PROBLEM DETAILS: How many lines in the records below hold the string "Hexagonal"? Answer with the number alone.

INFORMATION PROVIDED:
************
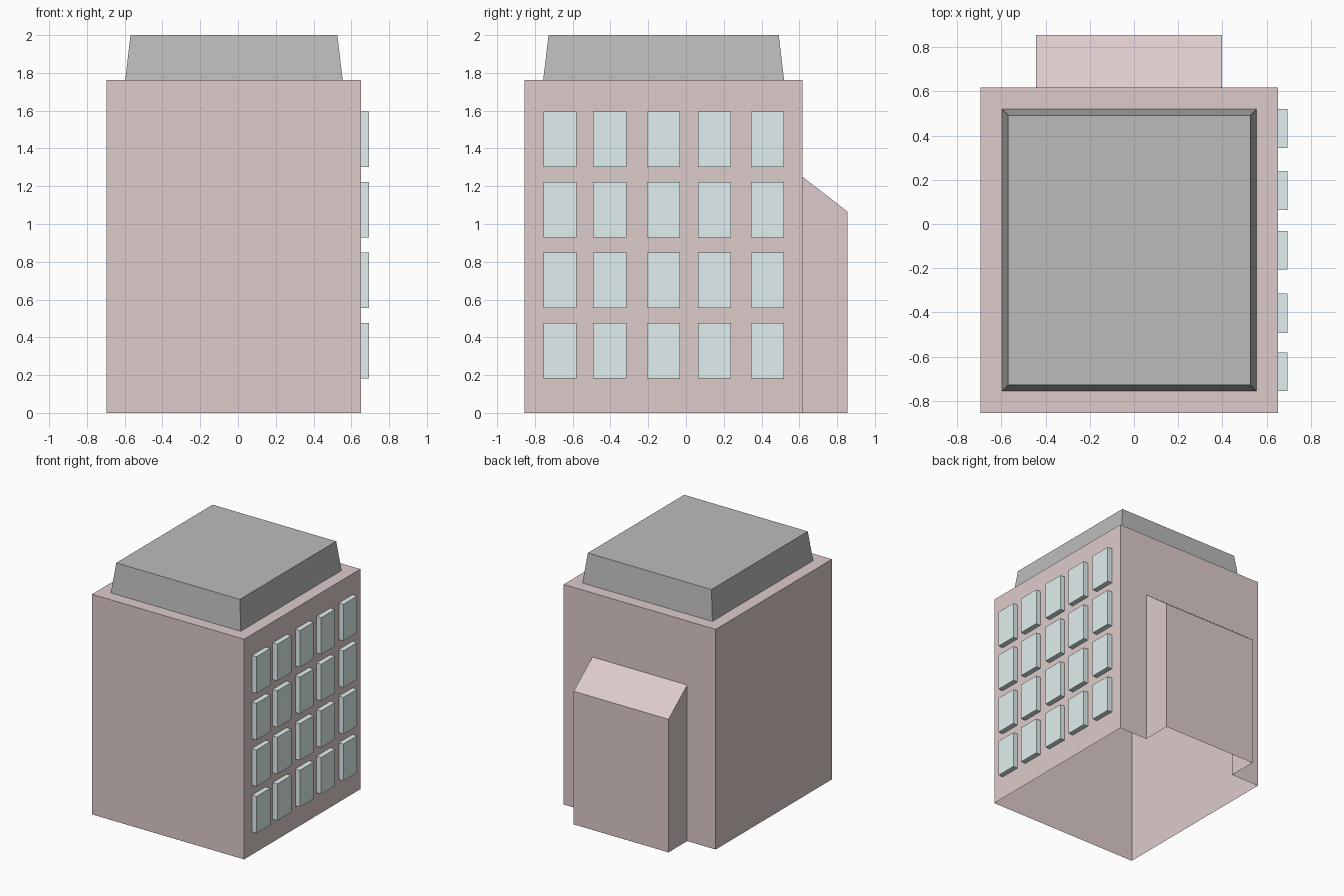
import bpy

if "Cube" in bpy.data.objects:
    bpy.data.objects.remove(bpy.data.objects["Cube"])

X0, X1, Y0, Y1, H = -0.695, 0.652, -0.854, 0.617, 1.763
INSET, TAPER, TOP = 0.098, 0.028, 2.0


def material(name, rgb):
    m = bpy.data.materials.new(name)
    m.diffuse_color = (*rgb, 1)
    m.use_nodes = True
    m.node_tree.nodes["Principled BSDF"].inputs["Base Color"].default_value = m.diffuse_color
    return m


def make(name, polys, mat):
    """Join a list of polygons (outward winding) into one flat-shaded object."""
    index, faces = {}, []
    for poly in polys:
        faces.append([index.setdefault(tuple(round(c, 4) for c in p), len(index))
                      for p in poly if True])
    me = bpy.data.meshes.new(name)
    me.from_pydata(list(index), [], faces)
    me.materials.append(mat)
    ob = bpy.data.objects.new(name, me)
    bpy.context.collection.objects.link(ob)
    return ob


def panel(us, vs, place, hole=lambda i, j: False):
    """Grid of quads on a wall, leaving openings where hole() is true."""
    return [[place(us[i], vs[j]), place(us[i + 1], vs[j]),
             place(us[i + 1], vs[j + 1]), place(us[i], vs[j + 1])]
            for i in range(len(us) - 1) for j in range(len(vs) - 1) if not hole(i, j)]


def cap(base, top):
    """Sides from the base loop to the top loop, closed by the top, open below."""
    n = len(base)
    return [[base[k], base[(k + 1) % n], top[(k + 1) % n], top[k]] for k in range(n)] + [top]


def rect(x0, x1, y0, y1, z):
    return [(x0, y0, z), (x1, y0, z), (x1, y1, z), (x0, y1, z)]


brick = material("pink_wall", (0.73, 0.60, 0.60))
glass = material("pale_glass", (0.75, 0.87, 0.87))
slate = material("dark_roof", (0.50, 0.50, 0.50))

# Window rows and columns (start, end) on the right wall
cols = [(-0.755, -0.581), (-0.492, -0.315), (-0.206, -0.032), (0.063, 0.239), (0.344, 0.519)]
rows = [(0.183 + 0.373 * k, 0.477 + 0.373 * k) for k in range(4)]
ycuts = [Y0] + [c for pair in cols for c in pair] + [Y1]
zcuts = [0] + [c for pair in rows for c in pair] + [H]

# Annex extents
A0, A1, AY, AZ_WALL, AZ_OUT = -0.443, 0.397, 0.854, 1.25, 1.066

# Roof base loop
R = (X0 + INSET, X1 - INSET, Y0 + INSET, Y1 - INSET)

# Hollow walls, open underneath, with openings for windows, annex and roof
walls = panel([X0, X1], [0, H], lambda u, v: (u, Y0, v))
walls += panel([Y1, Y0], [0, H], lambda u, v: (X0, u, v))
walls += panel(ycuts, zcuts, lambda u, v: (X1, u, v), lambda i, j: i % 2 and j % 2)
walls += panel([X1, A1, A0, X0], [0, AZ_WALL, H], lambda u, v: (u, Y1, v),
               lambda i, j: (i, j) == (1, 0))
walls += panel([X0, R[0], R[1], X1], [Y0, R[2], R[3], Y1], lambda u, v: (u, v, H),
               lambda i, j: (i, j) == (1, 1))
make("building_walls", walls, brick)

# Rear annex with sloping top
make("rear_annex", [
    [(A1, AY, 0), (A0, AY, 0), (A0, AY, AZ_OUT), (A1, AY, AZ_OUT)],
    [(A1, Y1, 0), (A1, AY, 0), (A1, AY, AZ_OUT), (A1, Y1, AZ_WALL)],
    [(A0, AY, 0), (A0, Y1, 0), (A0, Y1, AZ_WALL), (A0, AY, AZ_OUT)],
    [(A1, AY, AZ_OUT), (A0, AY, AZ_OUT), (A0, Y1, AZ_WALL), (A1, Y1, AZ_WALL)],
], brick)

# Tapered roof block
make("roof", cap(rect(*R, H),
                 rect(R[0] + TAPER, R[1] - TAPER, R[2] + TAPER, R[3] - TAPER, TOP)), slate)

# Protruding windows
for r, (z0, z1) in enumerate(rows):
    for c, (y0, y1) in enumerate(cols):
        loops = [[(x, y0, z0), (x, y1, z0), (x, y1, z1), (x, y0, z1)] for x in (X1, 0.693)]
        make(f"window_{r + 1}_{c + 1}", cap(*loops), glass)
************
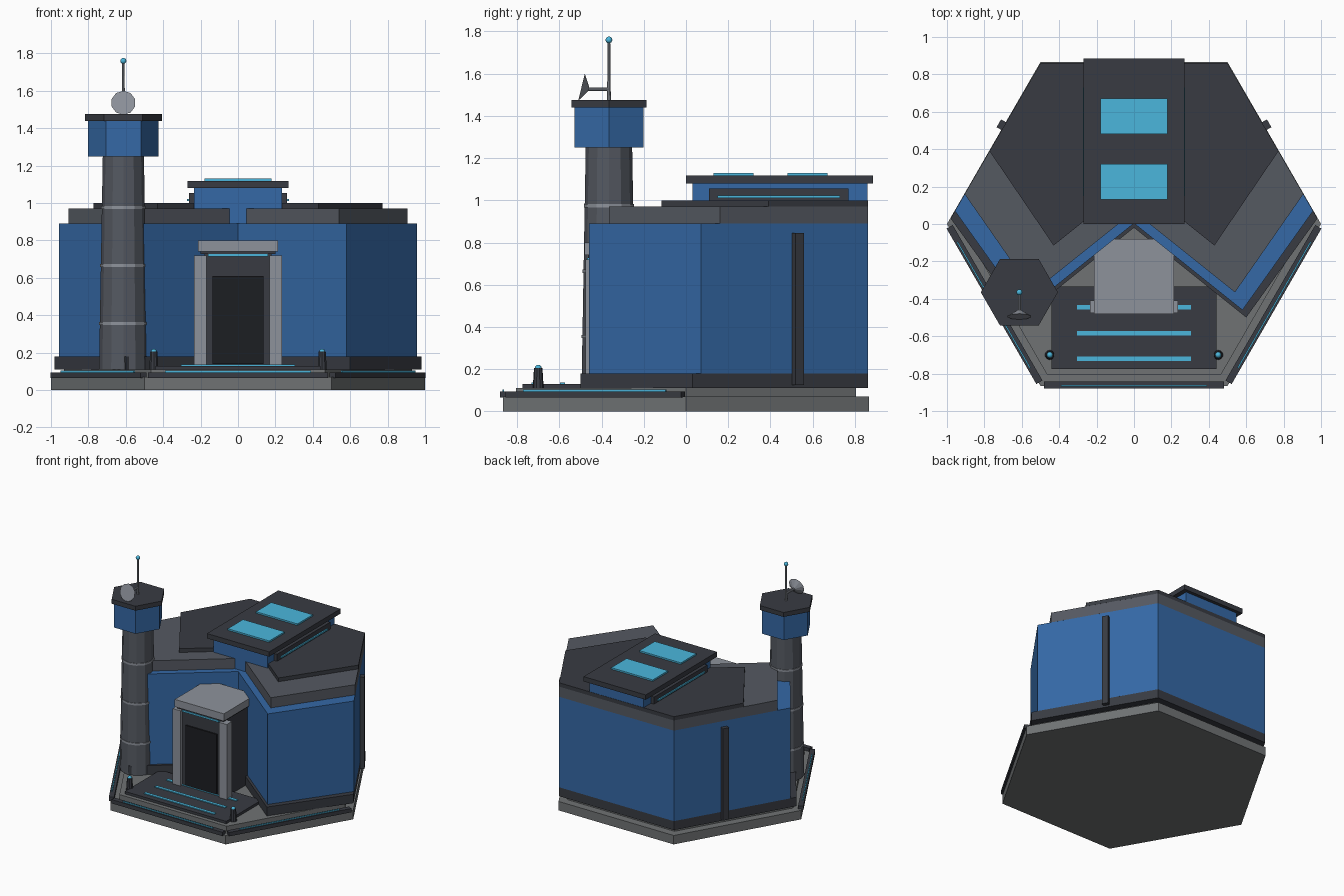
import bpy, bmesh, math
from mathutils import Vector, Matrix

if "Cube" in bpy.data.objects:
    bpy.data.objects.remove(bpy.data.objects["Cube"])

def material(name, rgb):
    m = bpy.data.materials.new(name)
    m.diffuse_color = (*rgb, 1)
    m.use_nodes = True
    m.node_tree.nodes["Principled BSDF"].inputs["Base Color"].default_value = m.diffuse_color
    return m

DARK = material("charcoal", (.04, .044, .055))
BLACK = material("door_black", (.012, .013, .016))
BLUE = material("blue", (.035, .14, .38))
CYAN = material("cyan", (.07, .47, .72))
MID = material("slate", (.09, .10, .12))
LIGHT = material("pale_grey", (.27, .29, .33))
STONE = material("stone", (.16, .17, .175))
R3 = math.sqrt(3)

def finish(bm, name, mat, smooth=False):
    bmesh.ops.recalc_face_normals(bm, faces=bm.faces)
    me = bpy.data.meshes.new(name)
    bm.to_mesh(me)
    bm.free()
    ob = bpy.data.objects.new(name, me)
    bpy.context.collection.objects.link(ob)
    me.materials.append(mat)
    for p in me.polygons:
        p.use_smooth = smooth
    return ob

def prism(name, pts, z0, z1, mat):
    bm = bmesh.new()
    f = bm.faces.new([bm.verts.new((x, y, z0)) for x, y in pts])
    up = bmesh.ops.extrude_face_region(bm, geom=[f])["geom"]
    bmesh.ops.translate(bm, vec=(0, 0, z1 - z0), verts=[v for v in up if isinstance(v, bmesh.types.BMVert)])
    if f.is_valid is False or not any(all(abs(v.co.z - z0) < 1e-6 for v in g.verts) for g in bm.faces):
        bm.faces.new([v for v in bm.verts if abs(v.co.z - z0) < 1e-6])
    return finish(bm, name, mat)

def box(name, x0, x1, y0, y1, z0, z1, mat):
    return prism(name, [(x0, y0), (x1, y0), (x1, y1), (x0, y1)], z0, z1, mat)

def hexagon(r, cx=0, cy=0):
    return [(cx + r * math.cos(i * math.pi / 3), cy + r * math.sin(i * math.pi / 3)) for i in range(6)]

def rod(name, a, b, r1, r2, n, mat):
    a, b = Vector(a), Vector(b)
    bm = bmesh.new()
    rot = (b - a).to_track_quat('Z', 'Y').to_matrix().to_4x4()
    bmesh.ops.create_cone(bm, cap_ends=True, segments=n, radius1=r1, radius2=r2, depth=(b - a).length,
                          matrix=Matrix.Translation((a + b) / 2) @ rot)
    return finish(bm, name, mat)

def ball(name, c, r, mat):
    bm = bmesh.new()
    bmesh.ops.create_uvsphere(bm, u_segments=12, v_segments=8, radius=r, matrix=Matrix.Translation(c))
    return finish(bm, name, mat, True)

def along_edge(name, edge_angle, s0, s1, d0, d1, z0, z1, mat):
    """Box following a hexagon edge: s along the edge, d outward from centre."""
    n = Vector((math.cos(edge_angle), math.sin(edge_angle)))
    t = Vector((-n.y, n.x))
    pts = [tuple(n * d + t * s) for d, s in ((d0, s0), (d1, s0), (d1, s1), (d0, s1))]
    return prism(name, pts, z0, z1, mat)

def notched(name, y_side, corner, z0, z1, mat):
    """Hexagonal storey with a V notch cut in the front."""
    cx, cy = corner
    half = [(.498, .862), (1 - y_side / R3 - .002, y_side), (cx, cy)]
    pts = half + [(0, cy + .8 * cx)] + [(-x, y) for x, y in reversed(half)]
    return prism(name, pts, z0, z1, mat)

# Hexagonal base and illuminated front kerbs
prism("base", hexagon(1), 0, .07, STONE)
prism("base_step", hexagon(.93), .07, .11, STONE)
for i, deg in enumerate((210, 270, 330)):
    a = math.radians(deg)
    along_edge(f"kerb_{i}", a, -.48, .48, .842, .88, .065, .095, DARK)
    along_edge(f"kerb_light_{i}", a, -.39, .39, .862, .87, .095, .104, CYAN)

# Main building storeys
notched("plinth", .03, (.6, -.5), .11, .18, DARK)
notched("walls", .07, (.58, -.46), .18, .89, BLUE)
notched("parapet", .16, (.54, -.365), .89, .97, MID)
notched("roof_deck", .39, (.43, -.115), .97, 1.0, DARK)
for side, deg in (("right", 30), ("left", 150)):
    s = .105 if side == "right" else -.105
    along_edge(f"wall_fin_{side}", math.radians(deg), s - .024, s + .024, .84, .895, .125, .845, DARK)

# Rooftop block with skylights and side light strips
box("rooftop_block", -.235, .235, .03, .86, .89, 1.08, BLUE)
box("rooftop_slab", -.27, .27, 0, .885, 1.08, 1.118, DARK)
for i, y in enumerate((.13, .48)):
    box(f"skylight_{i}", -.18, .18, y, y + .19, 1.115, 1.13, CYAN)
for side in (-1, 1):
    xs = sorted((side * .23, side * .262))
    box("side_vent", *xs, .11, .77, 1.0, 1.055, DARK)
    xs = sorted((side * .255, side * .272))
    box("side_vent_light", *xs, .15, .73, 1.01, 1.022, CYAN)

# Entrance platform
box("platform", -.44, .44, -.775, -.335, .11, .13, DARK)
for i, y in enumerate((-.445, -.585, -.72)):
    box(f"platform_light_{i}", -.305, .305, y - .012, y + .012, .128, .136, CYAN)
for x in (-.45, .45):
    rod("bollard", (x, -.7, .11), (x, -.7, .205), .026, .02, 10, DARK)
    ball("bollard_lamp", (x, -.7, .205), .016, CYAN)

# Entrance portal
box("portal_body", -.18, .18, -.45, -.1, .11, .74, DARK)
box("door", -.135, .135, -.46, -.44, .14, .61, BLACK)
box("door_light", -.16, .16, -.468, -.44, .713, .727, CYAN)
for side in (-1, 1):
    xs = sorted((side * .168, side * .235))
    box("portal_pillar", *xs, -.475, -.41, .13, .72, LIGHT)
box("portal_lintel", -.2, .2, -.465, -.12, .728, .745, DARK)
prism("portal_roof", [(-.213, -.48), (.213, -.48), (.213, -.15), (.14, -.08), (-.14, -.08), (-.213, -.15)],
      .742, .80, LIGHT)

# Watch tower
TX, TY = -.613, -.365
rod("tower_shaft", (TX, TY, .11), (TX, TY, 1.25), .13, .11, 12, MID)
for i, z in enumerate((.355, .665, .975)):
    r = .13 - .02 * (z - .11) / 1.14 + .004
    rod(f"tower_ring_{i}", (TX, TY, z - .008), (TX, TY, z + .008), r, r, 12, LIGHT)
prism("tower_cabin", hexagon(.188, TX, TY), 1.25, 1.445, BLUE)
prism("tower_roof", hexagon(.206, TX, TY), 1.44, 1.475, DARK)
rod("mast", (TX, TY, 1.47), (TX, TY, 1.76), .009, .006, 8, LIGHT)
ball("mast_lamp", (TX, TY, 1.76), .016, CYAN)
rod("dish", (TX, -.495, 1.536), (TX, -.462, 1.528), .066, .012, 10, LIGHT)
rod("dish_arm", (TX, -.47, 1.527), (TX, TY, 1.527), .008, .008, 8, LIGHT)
************
EXPECTED OUTPUT: 2